▸ Aim of the exercise:
Going down the listing below, print exactly each line from the one with "bmesh.ops.recalc_face_normals(bm, faces=bm.faces)" up to and including the one with "GX0, GX1, GY0, GY1", and skip the rest.

▸ Supplied material:

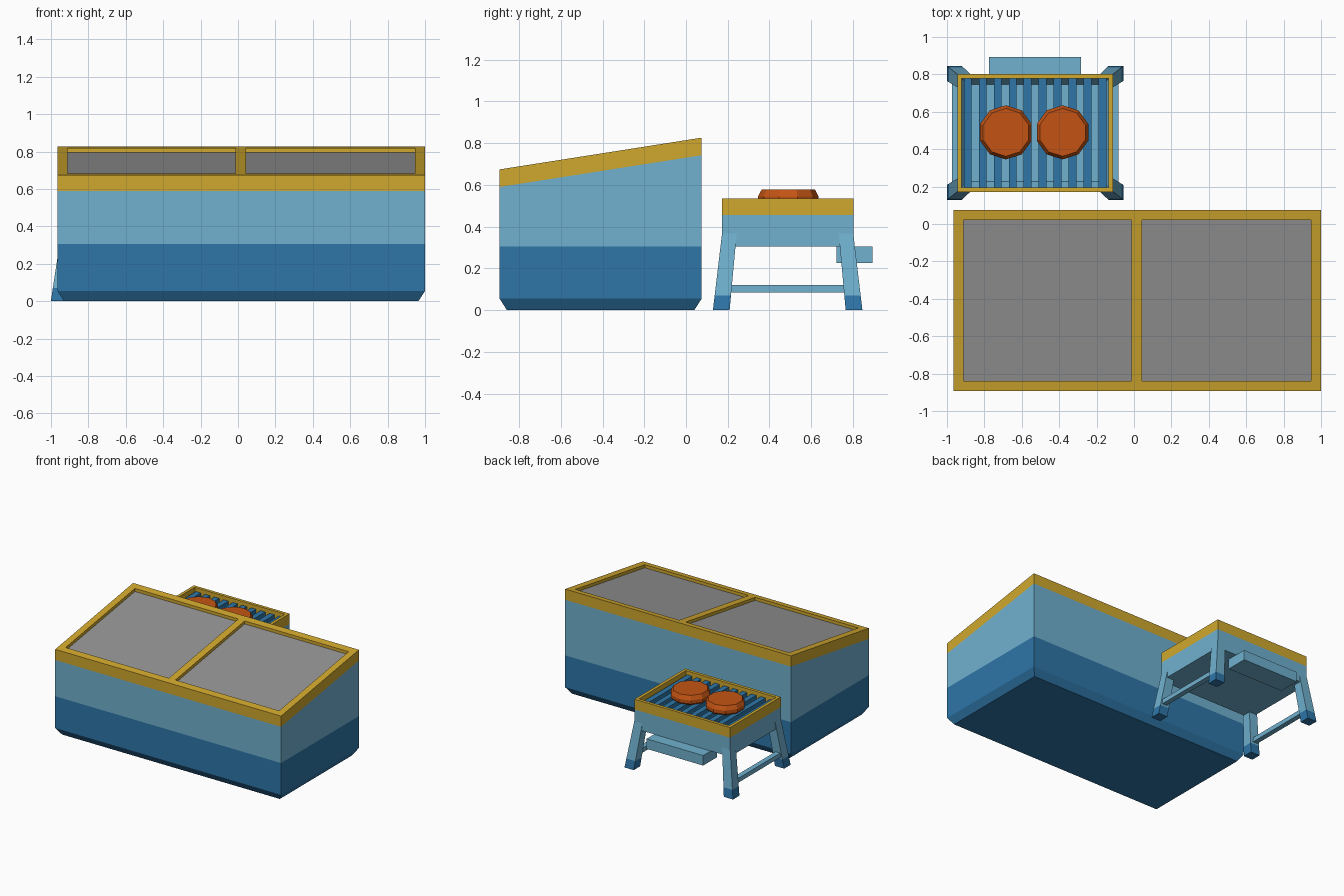
import bpy, bmesh, math

if "Cube" in bpy.data.objects:
    bpy.data.objects.remove(bpy.data.objects["Cube"])


def material(name, r, g, b):
    lin = lambda c: ((c / 255 + 0.055) / 1.055) ** 2.4 if c > 10 else c / 255 / 12.92
    m = bpy.data.materials.new(name)
    m.diffuse_color = (lin(r), lin(g), lin(b), 1)
    m.use_nodes = True
    m.node_tree.nodes["Principled BSDF"].inputs["Base Color"].default_value = m.diffuse_color
    return m


LIGHT = material("light_blue", 112, 177, 207)
BLUE = material("mid_blue", 46, 118, 168)
GOLD = material("gold", 208, 167, 46)
GREY = material("glass_grey", 148, 148, 148)
MEAT = material("burger_brown", 196, 84, 20)


def finish(name, bm, mats):
    bmesh.ops.recalc_face_normals(bm, faces=bm.faces)
    mesh = bpy.data.meshes.new(name)
    bm.to_mesh(mesh)
    bm.free()
    for m in mats:
        mesh.materials.append(m)
    ob = bpy.data.objects.new(name, mesh)
    bpy.context.collection.objects.link(ob)
    return ob


def loft(name, rings, mats, bands=None):
    """Stack of rectangles (x0, x1, y0, y1, z); z may be a function of y. bands = material per level."""
    bm = bmesh.new()
    bands = bands or [0] * (len(rings) - 1)
    loops = []
    for x0, x1, y0, y1, z in rings:
        zf = z if callable(z) else (lambda y, z=z: z)
        loops.append([bm.verts.new((x, y, zf(y))) for x, y in
                      ((x0, y0), (x1, y0), (x1, y1), (x0, y1))])
    for a, b, k in zip(loops, loops[1:], bands):
        for i in range(4):
            j = (i + 1) % 4
            bm.faces.new((a[i], a[j], b[j], b[i])).material_index = k
    bm.faces.new(loops[0]).material_index = bands[0]
    bm.faces.new(loops[-1]).material_index = bands[-1]
    return finish(name, bm, mats)


def box(name, x0, x1, y0, y1, z0, z1, mat):
    return loft(name, [(x0, x1, y0, y1, z0), (x0, x1, y0, y1, z1)], [mat])


# --- Chest freezer with sloping top ---
X0, X1, Y0, Y1 = -0.965, 1.0, -0.893, 0.075


def slope(z):
    return lambda y: z + 0.157 * (y - Y0)


c = 0.035
loft("freezer_body", [(X0 + c, X1 - c, Y0 + c, Y1 - c, 0), (X0, X1, Y0, Y1, 0.055),
                      (X0, X1, Y0, Y1, 0.305), (X0, X1, Y0, Y1, slope(0.59))],
     [BLUE, LIGHT], [0, 0, 1])

# Gold lid frame
t = 0.053
LOW, TOP = slope(0.59), slope(0.674)
for name, a, b, d, e in (("lid_left_rail", X0, X0 + t, Y0, Y1),
                         ("lid_right_rail", X1 - t, X1, Y0, Y1),
                         ("lid_front_rail", X0 + t, X1 - t, Y0, Y0 + t),
                         ("lid_back_rail", X0 + t, X1 - t, Y1 - t, Y1),
                         ("lid_middle_rail", -0.013, 0.043, Y0 + t, Y1 - t)):
    box(name, a, b, d, e, LOW, TOP, GOLD)
# Recessed panes
for name, a, b in (("left_pane", X0 + t, -0.013), ("right_pane", 0.043, X1 - t)):
    box(name, a, b, Y0 + t, Y1 - t, LOW, slope(0.65), GREY)

# --- Grill on legs ---
GX0, GX1, GY0, GY1 = -0.945, -0.112, 0.172, 0.802
CX, CY = (GX0 + GX1) / 2, (GY0 + GY1) / 2


def inset(d, z):
    return (GX0 + d, GX1 - d, GY0 + d, GY1 - d, z)


# Body with tapered basin
loft("grill_body", [inset(0, 0.305), inset(0, 0.455), inset(0.024, 0.455), inset(0.055, 0.40)], [LIGHT])

# Gold rim
r = 0.024
box("rim_left", GX0, GX0 + r, GY0, GY1, 0.455, 0.535, GOLD)
box("rim_right", GX1 - r, GX1, GY0, GY1, 0.455, 0.535, GOLD)
box("rim_front", GX0 + r, GX1 - r, GY0, GY0 + r, 0.455, 0.535, GOLD)
box("rim_back", GX0 + r, GX1 - r, GY1 - r, GY1, 0.455, 0.535, GOLD)

# Grate bars
for i in range(10):
    x = CX + (i - 4.5) * 0.08
    box("grate_bar", x - 0.021, x + 0.021, GY0 + r, GY1 - r, 0.465, 0.505, BLUE)

# Splayed legs with dark feet
for sx in (-1, 1):
    for sy in (-1, 1):
        rings = []
        for z in (0, 0.07, 0.37):
            k = z / 0.37
            xo, yo = 0.472 - 0.056 * k, 0.358 - 0.044 * k
            w = 0.08 - 0.01 * k
            xs = sorted((CX + sx * xo, CX + sx * (xo - w)))
            ys = sorted((CY + sy * yo, CY + sy * (yo - w)))
            rings.append((*xs, *ys, z))
        loft("grill_leg", rings, [BLUE, LIGHT], [0, 1])
    # Side stretcher
    x = CX + sx * 0.425
    box("side_stretcher", x - 0.02, x + 0.02, GY0 + 0.02, GY1 - 0.02, 0.085, 0.12, LIGHT)

# Grease tray at the back
box("grease_tray", -0.775, -0.283, 0.72, 0.893, 0.225, 0.304, LIGHT)

# Burger patties, ten-sided
for x in (-0.685, -0.382):
    bm = bmesh.new()
    loops = []
    for rad, z in ((0.13, 0.503), (0.145, 0.518), (0.145, 0.545), (0.128, 0.577)):
        loops.append([bm.verts.new((x + rad * math.sin(i * math.tau / 10),
                                    CY + 0.003 + rad * math.cos(i * math.tau / 10), z))
                      for i in range(10)])
    for a, b in zip(loops, loops[1:]):
        for i in range(10):
            j = (i + 1) % 10
            bm.faces.new((a[i], a[j], b[j], b[i]))
    bm.faces.new(loops[0])
    bm.faces.new(loops[-1])
    finish("burger_patty", bm, [MEAT])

▸ Written solution:
    bmesh.ops.recalc_face_normals(bm, faces=bm.faces)
    mesh = bpy.data.meshes.new(name)
    bm.to_mesh(mesh)
    bm.free()
    for m in mats:
        mesh.materials.append(m)
    ob = bpy.data.objects.new(name, mesh)
    bpy.context.collection.objects.link(ob)
    return ob


def loft(name, rings, mats, bands=None):
    """Stack of rectangles (x0, x1, y0, y1, z); z may be a function of y. bands = material per level."""
    bm = bmesh.new()
    bands = bands or [0] * (len(rings) - 1)
    loops = []
    for x0, x1, y0, y1, z in rings:
        zf = z if callable(z) else (lambda y, z=z: z)
        loops.append([bm.verts.new((x, y, zf(y))) for x, y in
                      ((x0, y0), (x1, y0), (x1, y1), (x0, y1))])
    for a, b, k in zip(loops, loops[1:], bands):
        for i in range(4):
            j = (i + 1) % 4
            bm.faces.new((a[i], a[j], b[j], b[i])).material_index = k
    bm.faces.new(loops[0]).material_index = bands[0]
    bm.faces.new(loops[-1]).material_index = bands[-1]
    return finish(name, bm, mats)


def box(name, x0, x1, y0, y1, z0, z1, mat):
    return loft(name, [(x0, x1, y0, y1, z0), (x0, x1, y0, y1, z1)], [mat])


# --- Chest freezer with sloping top ---
X0, X1, Y0, Y1 = -0.965, 1.0, -0.893, 0.075


def slope(z):
    return lambda y: z + 0.157 * (y - Y0)


c = 0.035
loft("freezer_body", [(X0 + c, X1 - c, Y0 + c, Y1 - c, 0), (X0, X1, Y0, Y1, 0.055),
                      (X0, X1, Y0, Y1, 0.305), (X0, X1, Y0, Y1, slope(0.59))],
     [BLUE, LIGHT], [0, 0, 1])

# Gold lid frame
t = 0.053
LOW, TOP = slope(0.59), slope(0.674)
for name, a, b, d, e in (("lid_left_rail", X0, X0 + t, Y0, Y1),
                         ("lid_right_rail", X1 - t, X1, Y0, Y1),
                         ("lid_front_rail", X0 + t, X1 - t, Y0, Y0 + t),
                         ("lid_back_rail", X0 + t, X1 - t, Y1 - t, Y1),
                         ("lid_middle_rail", -0.013, 0.043, Y0 + t, Y1 - t)):
    box(name, a, b, d, e, LOW, TOP, GOLD)
# Recessed panes
for name, a, b in (("left_pane", X0 + t, -0.013), ("right_pane", 0.043, X1 - t)):
    box(name, a, b, Y0 + t, Y1 - t, LOW, slope(0.65), GREY)

# --- Grill on legs ---
GX0, GX1, GY0, GY1 = -0.945, -0.112, 0.172, 0.802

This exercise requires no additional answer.